Australian bonds

8.91

6.15

International bonds

9.59

7.1

Australian property

25.97

20.03

International property

18.48

15.45

International shares (unhedged)

26.73

24.81

International shares (hedged)

17.15

19.34

But even the cantering markets experienced since May 2012 have not tempted SMSFs to redirect cash towards those assets. During that time, very steadily, the total cash held by SMSFs has increased from $121.8 billion to $157.4 billion, according to the Australian Tax Office’s quarterly review.

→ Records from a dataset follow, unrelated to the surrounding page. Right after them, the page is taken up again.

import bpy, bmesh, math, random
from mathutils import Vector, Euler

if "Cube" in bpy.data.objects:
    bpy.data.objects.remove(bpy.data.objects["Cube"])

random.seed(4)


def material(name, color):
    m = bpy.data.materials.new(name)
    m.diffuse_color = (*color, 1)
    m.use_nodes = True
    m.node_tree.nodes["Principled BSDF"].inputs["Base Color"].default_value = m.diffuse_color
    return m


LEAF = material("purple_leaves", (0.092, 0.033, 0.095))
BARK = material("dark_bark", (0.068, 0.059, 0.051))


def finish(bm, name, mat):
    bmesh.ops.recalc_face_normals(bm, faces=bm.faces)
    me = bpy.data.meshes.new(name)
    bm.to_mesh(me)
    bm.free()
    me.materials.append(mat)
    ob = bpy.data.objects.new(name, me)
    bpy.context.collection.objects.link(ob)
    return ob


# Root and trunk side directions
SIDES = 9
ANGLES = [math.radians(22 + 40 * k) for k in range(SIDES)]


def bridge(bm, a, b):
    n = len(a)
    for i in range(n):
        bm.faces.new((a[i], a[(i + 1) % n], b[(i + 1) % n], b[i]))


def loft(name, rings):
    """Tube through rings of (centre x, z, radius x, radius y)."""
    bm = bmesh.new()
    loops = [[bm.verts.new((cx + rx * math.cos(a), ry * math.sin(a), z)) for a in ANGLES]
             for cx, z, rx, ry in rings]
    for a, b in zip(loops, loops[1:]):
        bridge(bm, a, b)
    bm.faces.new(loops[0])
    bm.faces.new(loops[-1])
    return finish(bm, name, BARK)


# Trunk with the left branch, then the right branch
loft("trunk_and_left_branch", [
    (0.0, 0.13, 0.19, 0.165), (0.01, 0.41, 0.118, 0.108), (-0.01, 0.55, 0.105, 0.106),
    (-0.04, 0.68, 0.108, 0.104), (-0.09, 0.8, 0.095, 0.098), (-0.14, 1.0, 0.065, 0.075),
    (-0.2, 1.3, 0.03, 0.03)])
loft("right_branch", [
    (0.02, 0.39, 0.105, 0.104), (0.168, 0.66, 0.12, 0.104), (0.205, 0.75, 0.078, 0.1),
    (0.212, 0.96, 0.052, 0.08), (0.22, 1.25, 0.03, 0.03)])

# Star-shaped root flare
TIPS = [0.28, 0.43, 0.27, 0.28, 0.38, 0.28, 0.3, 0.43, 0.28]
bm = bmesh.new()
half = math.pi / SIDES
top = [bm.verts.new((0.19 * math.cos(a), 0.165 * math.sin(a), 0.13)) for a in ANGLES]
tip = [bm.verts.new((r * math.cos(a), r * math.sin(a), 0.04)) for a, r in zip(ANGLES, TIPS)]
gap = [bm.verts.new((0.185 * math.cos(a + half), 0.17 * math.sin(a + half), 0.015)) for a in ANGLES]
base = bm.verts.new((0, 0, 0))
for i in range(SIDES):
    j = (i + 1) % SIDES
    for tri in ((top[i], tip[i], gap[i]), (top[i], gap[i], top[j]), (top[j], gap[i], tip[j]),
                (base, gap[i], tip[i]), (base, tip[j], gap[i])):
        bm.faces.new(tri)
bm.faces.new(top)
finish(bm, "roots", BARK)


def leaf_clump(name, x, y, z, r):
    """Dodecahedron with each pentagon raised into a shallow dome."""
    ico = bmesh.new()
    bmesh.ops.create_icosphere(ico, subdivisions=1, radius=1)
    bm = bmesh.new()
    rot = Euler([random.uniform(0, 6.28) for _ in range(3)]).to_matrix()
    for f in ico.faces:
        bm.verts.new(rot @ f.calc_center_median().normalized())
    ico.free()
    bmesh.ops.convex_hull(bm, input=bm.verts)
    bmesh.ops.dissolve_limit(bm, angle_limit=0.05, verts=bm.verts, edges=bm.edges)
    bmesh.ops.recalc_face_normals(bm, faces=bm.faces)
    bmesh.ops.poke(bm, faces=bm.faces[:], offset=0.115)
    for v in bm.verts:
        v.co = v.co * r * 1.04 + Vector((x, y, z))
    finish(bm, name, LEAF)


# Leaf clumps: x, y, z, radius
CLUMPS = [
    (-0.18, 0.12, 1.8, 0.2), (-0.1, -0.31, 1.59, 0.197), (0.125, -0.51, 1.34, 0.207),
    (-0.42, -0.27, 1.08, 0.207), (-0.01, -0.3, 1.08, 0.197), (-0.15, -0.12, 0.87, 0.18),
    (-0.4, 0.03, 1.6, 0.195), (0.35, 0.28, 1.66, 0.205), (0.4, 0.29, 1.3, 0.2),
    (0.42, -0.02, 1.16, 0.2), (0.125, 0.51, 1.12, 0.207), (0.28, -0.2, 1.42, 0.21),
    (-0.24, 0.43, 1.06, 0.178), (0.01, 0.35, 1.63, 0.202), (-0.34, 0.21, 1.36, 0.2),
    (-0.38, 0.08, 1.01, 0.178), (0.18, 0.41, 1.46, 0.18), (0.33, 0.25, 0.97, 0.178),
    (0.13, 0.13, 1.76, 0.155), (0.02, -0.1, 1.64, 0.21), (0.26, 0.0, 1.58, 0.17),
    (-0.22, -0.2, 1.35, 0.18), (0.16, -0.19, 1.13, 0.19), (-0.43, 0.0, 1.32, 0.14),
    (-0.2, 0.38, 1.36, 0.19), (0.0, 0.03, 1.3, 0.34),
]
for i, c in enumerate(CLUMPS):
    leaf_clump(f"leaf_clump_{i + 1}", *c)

As a percentage, though, it has dropped. Over the same period, it has fallen from 34.9 per cent of total net SMSF assets to 27.1 per cent. And that is significant. (Part of it is explained by the appreciation in value from other asset classes.)

But for straight balance of cash held by SMSFs, there hasn’t been a backwards quarter in at least the last five years, as measured by the ATO.

It’s equally interesting that Australian shareholdings have dropped as a percentage of total assets during this period of roaring markets, from 35.8 per cent to 33.3 per cent.

That suggests that SMSFs are getting the diversification story, if somewhat slowly.

While we have been building and hoarding our cash supplies, APRA super funds have been doing the opposite and investing theirs, according to other data. Cash holdings in managed funds fell 1 per cent during the March quarter, which followed a similar fall in the December quarter.

On the face of it, these decisions by APRA funds to get out of cash and, presumably, head into other growth assets and probably into international assets, might mean they push ahead of SMSF returns.

SMSFs have a proud history of holding their own when it comes to investment returns. But they don’t always win. And when international markets are roaring harder than local markets, it is very difficult for them to beat APRA funds, which typically hold 20-40 per cent of their funds in offshore assets.

Investing in property

Outside of cash and Australian equities, SMSFs have few other serious investment interests.

One of these is Australian property, both residential and commercial. Over the same three-year period, residential property increased from $15.2 billion to $21.8 billion (roughly a 50 per cent increase) and commercial property from $43 billion to $72.1 billion, far outstripping growth elsewhere.

The relatively new area of limited recourse borrowing arrangements (LRBAs, or geared investments, predominantly property) jumped from $1.5 billion to $9.5 billion. Essentially, from nothing to a freckle.

In total, across international property and shares, investment increased from $3.6 billion to $6.3 billion. Far less than the increase in investment through LRBAs. Statistically, it’s one of the biggest gains. But coming off such a small base … it’s a shame, because that’s where the biggest gains were.

Looking for the best returns

The vast majority of us are comfortable with what we’re doing in our SMSFs.

And we know that holding on to cash at an effective rate of return of 1-2 per cent can be good if growth markets slam into reverse. (However, see the advantages of holding cash in an SMSF LRBA offset account that I outlined in this recent article: SMSF property investors: Rate cut winners, May 13.)

But it’s highly likely that too many of us are holding way more cash than we really should, given cash’s low returns in the last several years, and the wealth being created elsewhere.

If you are holding reasonable wads of cash, make sure you’re making it work to earn you something with as high a return on cash as you can find. If you’re earning less than about 2 per cent – such as most cash management accounts – then your cash is going backwards.

That’s not a recommendation to plough it all into bonds, shares or property. But, really, should we, on average, have nearly 30 per cent of our money sitting in cash?

There must be better options.


The information contained in this column should be treated as general advice only. It has not taken anyone’s specific circumstances into account. If you are considering a strategy such as those mentioned here, you are strongly advised to consult your adviser/s, as some of the strategies used in these columns are extremely complex and require high-level technical compliance.

Bruce Brammall is managing director of Bruce Brammall Financial. E: bruce@brucebrammallfinancial.com.au. Bruce’s new book, Mortgages Made Easy, is available now.